§ **Try it**
The copy you give must match the records exactly, except that it holds no images.

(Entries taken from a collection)
......

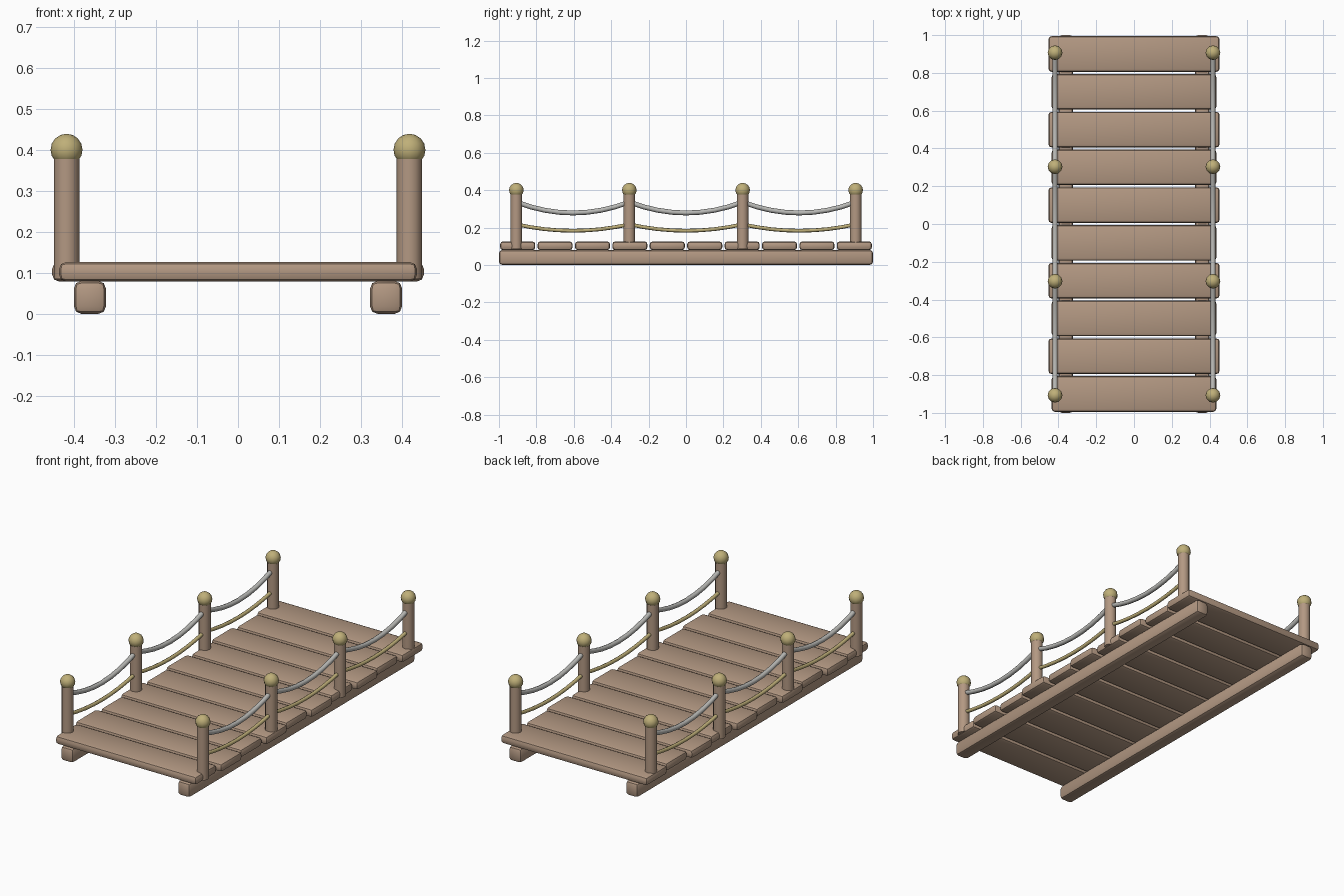
import bpy, math

if "Cube" in bpy.data.objects:
    bpy.data.objects.remove(bpy.data.objects["Cube"])

def material(name, rgb):
    m = bpy.data.materials.new(name)
    m.diffuse_color = (*rgb, 1)
    m.use_nodes = True
    m.node_tree.nodes["Principled BSDF"].inputs["Base Color"].default_value = m.diffuse_color
    return m

WOOD = material("brown wood", (0.45, 0.315, 0.225))
GREY = material("grey rope", (0.48, 0.48, 0.46))
STRAW = material("straw yellow", (0.52, 0.43, 0.19))

def finish(name, mat, angle=40):
    ob = bpy.context.object
    ob.name = name
    ob.data.materials.append(mat)
    bpy.ops.object.shade_smooth_by_angle(angle=math.radians(angle))
    return ob

def rounded_box(name, loc, size, bevel):
    bpy.ops.mesh.primitive_cube_add(size=1, location=loc)
    ob = bpy.context.object
    ob.scale = size
    bpy.ops.object.transform_apply(location=False, rotation=False, scale=True)
    b = ob.modifiers.new("rounding", 'BEVEL')
    b.width = bevel
    b.segments = 2
    bpy.ops.object.modifier_apply(modifier="rounding")
    return finish(name, WOOD)

def rope(name, x, low, sag, radius, mat):
    cu = bpy.data.curves.new(name, 'CURVE')
    cu.dimensions = '3D'
    cu.bevel_depth = radius
    cu.bevel_resolution = 2
    n = 8
    for a, b in zip(POST_Y, POST_Y[1:]):
        sp = cu.splines.new('POLY')
        sp.points.add(n)
        for i, p in enumerate(sp.points):
            t = i / n
            p.co = (x, a + (b - a) * t, low + sag * (2 * t - 1) ** 2, 1)
    ob = bpy.data.objects.new(name, cu)
    bpy.context.collection.objects.link(ob)
    bpy.ops.object.select_all(action='DESELECT')
    ob.select_set(True)
    bpy.context.view_layer.objects.active = ob
    bpy.ops.object.convert(target='MESH')
    finish(name, mat, 60)

POST_X = 0.418
POST_Y = (-0.907, -0.303, 0.303, 0.907)

# deck planks, alternating narrow and wide
for i in range(10):
    width = 0.906 if i % 2 else 0.872
    rounded_box(f"plank_{i + 1}", (0, -0.9 + 0.2 * i, 0.1025),
                (width, 0.188, 0.047), 0.016)

for side, s in (("left", -1), ("right", 1)):
    # long support beam
    rounded_box(f"{side}_beam", (s * 0.361, 0, 0.04), (0.078, 2, 0.08), 0.018)
    # posts with ball caps
    for k, y in enumerate(POST_Y):
        bpy.ops.mesh.primitive_cylinder_add(vertices=12, radius=0.031, depth=0.295,
                                            location=(s * POST_X, y, 0.2325))
        finish(f"{side}_post_{k + 1}", WOOD)
        bpy.ops.mesh.primitive_uv_sphere_add(segments=12, ring_count=8, radius=0.039,
                                             location=(s * POST_X, y, 0.4))
        finish(f"{side}_post_cap_{k + 1}", STRAW)
    # sagging hand ropes
    rope(f"{side}_upper_rope", s * POST_X, 0.278, 0.058, 0.013, GREY)
    rope(f"{side}_lower_rope", s * POST_X, 0.183, 0.034, 0.010, STRAW)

......

§ **Completed task**
import bpy, math

if "Cube" in bpy.data.objects:
    bpy.data.objects.remove(bpy.data.objects["Cube"])

def material(name, rgb):
    m = bpy.data.materials.new(name)
    m.diffuse_color = (*rgb, 1)
    m.use_nodes = True
    m.node_tree.nodes["Principled BSDF"].inputs["Base Color"].default_value = m.diffuse_color
    return m

WOOD = material("brown wood", (0.45, 0.315, 0.225))
GREY = material("grey rope", (0.48, 0.48, 0.46))
STRAW = material("straw yellow", (0.52, 0.43, 0.19))

def finish(name, mat, angle=40):
    ob = bpy.context.object
    ob.name = name
    ob.data.materials.append(mat)
    bpy.ops.object.shade_smooth_by_angle(angle=math.radians(angle))
    return ob

def rounded_box(name, loc, size, bevel):
    bpy.ops.mesh.primitive_cube_add(size=1, location=loc)
    ob = bpy.context.object
    ob.scale = size
    bpy.ops.object.transform_apply(location=False, rotation=False, scale=True)
    b = ob.modifiers.new("rounding", 'BEVEL')
    b.width = bevel
    b.segments = 2
    bpy.ops.object.modifier_apply(modifier="rounding")
    return finish(name, WOOD)

def rope(name, x, low, sag, radius, mat):
    cu = bpy.data.curves.new(name, 'CURVE')
    cu.dimensions = '3D'
    cu.bevel_depth = radius
    cu.bevel_resolution = 2
    n = 8
    for a, b in zip(POST_Y, POST_Y[1:]):
        sp = cu.splines.new('POLY')
        sp.points.add(n)
        for i, p in enumerate(sp.points):
            t = i / n
            p.co = (x, a + (b - a) * t, low + sag * (2 * t - 1) ** 2, 1)
    ob = bpy.data.objects.new(name, cu)
    bpy.context.collection.objects.link(ob)
    bpy.ops.object.select_all(action='DESELECT')
    ob.select_set(True)
    bpy.context.view_layer.objects.active = ob
    bpy.ops.object.convert(target='MESH')
    finish(name, mat, 60)

POST_X = 0.418
POST_Y = (-0.907, -0.303, 0.303, 0.907)

# deck planks, alternating narrow and wide
for i in range(10):
    width = 0.906 if i % 2 else 0.872
    rounded_box(f"plank_{i + 1}", (0, -0.9 + 0.2 * i, 0.1025),
                (width, 0.188, 0.047), 0.016)

for side, s in (("left", -1), ("right", 1)):
    # long support beam
    rounded_box(f"{side}_beam", (s * 0.361, 0, 0.04), (0.078, 2, 0.08), 0.018)
    # posts with ball caps
    for k, y in enumerate(POST_Y):
        bpy.ops.mesh.primitive_cylinder_add(vertices=12, radius=0.031, depth=0.295,
                                            location=(s * POST_X, y, 0.2325))
        finish(f"{side}_post_{k + 1}", WOOD)
        bpy.ops.mesh.primitive_uv_sphere_add(segments=12, ring_count=8, radius=0.039,
                                             location=(s * POST_X, y, 0.4))
        finish(f"{side}_post_cap_{k + 1}", STRAW)
    # sagging hand ropes
    rope(f"{side}_upper_rope", s * POST_X, 0.278, 0.058, 0.013, GREY)
    rope(f"{side}_lower_rope", s * POST_X, 0.183, 0.034, 0.010, STRAW)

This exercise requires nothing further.